What’s the first step pain patients should take in order to wean themselves off opioids?
Go S-L-O-W. In this case, the tortoise wins this race. Some doctors will suggest a quick taper of 1–2 weeks, but just because you can doesn’t mean you should. By tapering slowly, you can prevent symptoms of withdrawal, stress and anxiety. That’s especially important if you suffer from anxiety, such as panic attacks, post-traumatic stress disorder, or generalized anxiety. Ask your doctor to make small reductions (decrements) in your opioid dose about every 2 weeks. Even if you feel good, stay on a slow taper schedule, and make it easy for your body.
You talk about a patient’s “harm alarm.” What do you mean by that?
Humans are hard-wired to perceive pain as a signal of danger, a threat. Pain is your harm alarm. It prepares you to escape harm by creating muscle tension and stress responses. But you cannot run away from pain when it’s coming from inside you. So when the alarm rings, your stress response cascade kicks off, and there you sit, unable to escape your pain. Over time, these stress responses and pain responses shape your neural and neuromuscular patterns.
Essentially, they prime your nervous system for more pain. It’s really unfair, but the human body wasn’t designed for chronic pain. So your brain and body will naturally respond to pain in ways that will make it worse over time. That’s the bad news. The good news is that you can change this hardwired pattern by using a clear formula to train your brain away from pain. It’s the formula I give in my book, and it is rooted in basic pain-CBT skills and information about pain neuroscience.
How does deep relaxation contribute to pain relief?
When humans are in pain, they naturally brace their muscles against it in an effort to protect themselves and reduce the pain. You may notice you brace your core muscles, begin breathing shallow, and you may even find yourself stopping breathing.

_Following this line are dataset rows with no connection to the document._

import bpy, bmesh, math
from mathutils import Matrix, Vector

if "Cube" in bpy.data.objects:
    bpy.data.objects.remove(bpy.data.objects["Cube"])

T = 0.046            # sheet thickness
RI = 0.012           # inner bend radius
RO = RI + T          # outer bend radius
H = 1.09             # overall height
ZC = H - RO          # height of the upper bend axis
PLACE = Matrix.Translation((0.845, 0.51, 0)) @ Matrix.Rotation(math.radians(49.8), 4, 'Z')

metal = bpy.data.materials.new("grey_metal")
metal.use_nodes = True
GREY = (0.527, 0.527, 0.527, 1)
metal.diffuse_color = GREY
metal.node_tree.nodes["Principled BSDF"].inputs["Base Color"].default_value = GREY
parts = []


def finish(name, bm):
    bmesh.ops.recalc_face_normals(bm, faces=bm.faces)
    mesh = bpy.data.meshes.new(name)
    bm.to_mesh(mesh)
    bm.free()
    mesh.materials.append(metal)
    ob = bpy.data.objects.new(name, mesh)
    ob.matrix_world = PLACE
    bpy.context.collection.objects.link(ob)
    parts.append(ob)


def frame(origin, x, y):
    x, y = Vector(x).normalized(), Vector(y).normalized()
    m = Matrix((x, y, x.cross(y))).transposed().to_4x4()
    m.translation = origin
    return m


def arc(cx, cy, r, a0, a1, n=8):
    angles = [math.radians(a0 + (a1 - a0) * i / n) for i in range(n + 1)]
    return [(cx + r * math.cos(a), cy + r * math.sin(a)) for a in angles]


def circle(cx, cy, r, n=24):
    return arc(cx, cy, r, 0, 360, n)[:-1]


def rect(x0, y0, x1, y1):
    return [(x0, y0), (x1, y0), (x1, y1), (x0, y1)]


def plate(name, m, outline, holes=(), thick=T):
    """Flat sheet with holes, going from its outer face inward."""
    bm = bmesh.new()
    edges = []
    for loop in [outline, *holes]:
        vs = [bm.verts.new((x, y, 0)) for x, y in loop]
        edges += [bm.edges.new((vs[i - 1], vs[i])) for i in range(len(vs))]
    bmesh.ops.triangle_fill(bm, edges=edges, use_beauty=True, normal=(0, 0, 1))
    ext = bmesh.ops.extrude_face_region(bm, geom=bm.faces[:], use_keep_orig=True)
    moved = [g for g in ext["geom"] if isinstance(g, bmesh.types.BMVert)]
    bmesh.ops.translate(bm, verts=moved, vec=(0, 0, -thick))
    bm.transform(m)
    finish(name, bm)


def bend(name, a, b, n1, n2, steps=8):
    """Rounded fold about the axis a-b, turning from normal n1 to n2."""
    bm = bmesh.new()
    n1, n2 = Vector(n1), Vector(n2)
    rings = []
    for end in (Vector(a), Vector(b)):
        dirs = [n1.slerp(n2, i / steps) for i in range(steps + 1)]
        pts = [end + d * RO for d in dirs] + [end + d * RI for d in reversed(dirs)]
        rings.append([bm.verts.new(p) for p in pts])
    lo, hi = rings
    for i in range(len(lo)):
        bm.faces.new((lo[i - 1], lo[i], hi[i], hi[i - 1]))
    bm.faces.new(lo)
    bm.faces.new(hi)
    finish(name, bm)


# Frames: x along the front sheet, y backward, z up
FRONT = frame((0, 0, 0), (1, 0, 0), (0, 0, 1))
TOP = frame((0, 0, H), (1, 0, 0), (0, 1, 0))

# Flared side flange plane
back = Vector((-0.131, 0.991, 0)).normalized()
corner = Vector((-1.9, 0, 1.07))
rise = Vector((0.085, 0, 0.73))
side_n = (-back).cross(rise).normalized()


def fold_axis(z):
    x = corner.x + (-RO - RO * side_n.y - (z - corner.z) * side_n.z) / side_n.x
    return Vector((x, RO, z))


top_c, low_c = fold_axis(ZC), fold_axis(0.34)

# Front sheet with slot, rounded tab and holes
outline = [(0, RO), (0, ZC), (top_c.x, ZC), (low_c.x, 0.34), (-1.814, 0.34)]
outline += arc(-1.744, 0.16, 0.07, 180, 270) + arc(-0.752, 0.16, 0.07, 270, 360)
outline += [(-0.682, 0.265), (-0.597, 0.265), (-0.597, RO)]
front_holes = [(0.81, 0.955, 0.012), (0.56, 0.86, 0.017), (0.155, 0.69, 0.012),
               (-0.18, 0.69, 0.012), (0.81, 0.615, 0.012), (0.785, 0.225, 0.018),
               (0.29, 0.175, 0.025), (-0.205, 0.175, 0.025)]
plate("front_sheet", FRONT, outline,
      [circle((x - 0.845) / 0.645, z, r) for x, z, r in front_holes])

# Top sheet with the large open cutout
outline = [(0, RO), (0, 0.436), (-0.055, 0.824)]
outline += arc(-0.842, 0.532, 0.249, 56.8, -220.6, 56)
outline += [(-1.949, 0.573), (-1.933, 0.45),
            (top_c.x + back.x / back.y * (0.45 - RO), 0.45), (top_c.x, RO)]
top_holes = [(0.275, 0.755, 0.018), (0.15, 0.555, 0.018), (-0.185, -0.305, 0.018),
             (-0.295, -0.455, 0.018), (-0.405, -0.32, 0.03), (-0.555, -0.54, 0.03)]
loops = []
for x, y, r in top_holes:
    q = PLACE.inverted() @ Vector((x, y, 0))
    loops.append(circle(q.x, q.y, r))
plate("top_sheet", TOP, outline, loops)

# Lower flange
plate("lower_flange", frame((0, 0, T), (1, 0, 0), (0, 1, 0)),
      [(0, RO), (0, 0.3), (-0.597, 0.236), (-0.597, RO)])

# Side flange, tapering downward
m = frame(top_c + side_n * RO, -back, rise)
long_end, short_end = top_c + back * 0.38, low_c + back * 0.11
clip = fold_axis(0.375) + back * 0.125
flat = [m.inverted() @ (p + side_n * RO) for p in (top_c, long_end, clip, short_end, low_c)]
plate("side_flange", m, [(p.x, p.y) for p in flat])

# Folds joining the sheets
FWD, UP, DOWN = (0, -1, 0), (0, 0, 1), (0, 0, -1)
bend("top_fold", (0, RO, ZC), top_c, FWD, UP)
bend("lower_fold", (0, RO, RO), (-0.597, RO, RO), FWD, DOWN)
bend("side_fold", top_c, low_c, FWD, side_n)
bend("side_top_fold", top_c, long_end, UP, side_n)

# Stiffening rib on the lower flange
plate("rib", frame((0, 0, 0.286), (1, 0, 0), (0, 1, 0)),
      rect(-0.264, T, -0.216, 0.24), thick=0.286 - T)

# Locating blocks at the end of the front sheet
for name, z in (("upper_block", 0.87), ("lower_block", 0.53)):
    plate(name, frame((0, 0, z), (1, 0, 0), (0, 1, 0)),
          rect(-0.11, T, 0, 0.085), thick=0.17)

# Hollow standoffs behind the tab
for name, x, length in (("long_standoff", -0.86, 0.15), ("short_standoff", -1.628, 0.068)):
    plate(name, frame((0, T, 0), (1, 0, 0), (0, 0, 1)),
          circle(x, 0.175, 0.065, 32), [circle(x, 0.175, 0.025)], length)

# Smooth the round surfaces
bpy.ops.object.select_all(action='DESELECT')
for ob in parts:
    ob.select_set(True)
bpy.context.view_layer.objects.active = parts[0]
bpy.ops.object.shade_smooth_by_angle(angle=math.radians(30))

All of these natural responses maintain and worsen pain in the nervous system. But we can treat these automatic “tension” responses with deep relaxation: by relaxing the breath and muscles, body and brain are trained away from pain.
Used regularly, the brain gradually becomes less attuned to pain, and less tension is stored in the muscles. Remember, the tension is there to prepare you to escape the “danger” when your “harm alarm” rings. And by discharging this tension, you effectively quiet your harm alarm. It works really well, but for deep and lasting effects it’s important to use the skills daily. I included a CD with the book that induces deep relaxation, and should be used daily.
How can patients prevent pain flare-ups?
Preventing flare ups is about activity pacing. When people have a good day they often overdo it, thereby creating a pain flare, and theyn they need lots of down time to recover. It’s a depressing cycle that can leave people needing more pain medication and feeling at the mercy of their pain. The trick is to proactively monitor your activity – when you’re starting out, remember that less is more.
Stop when you still feel good, and save some of that good energy for tomorrow. You’ll thank yourself when you wake up the next day feeling good. Pain relief demands a longer range focus: focus not just on doing what you can today, but about feeling good for the whole week and beyond. While you may move at a slower pace on any given day, in the long run you will find you can do more because you no longer need all that recovery from pain flares.
Do you have a website or blog (or both) where readers can learn more about your work and The Opioid Free Pain Relief Kit?
Absolutely. My website is BethDarnall.com. I also have a blog, and my website provides a lot of information about my books and about pain psychology, including videos of my talks and links to research on the subject.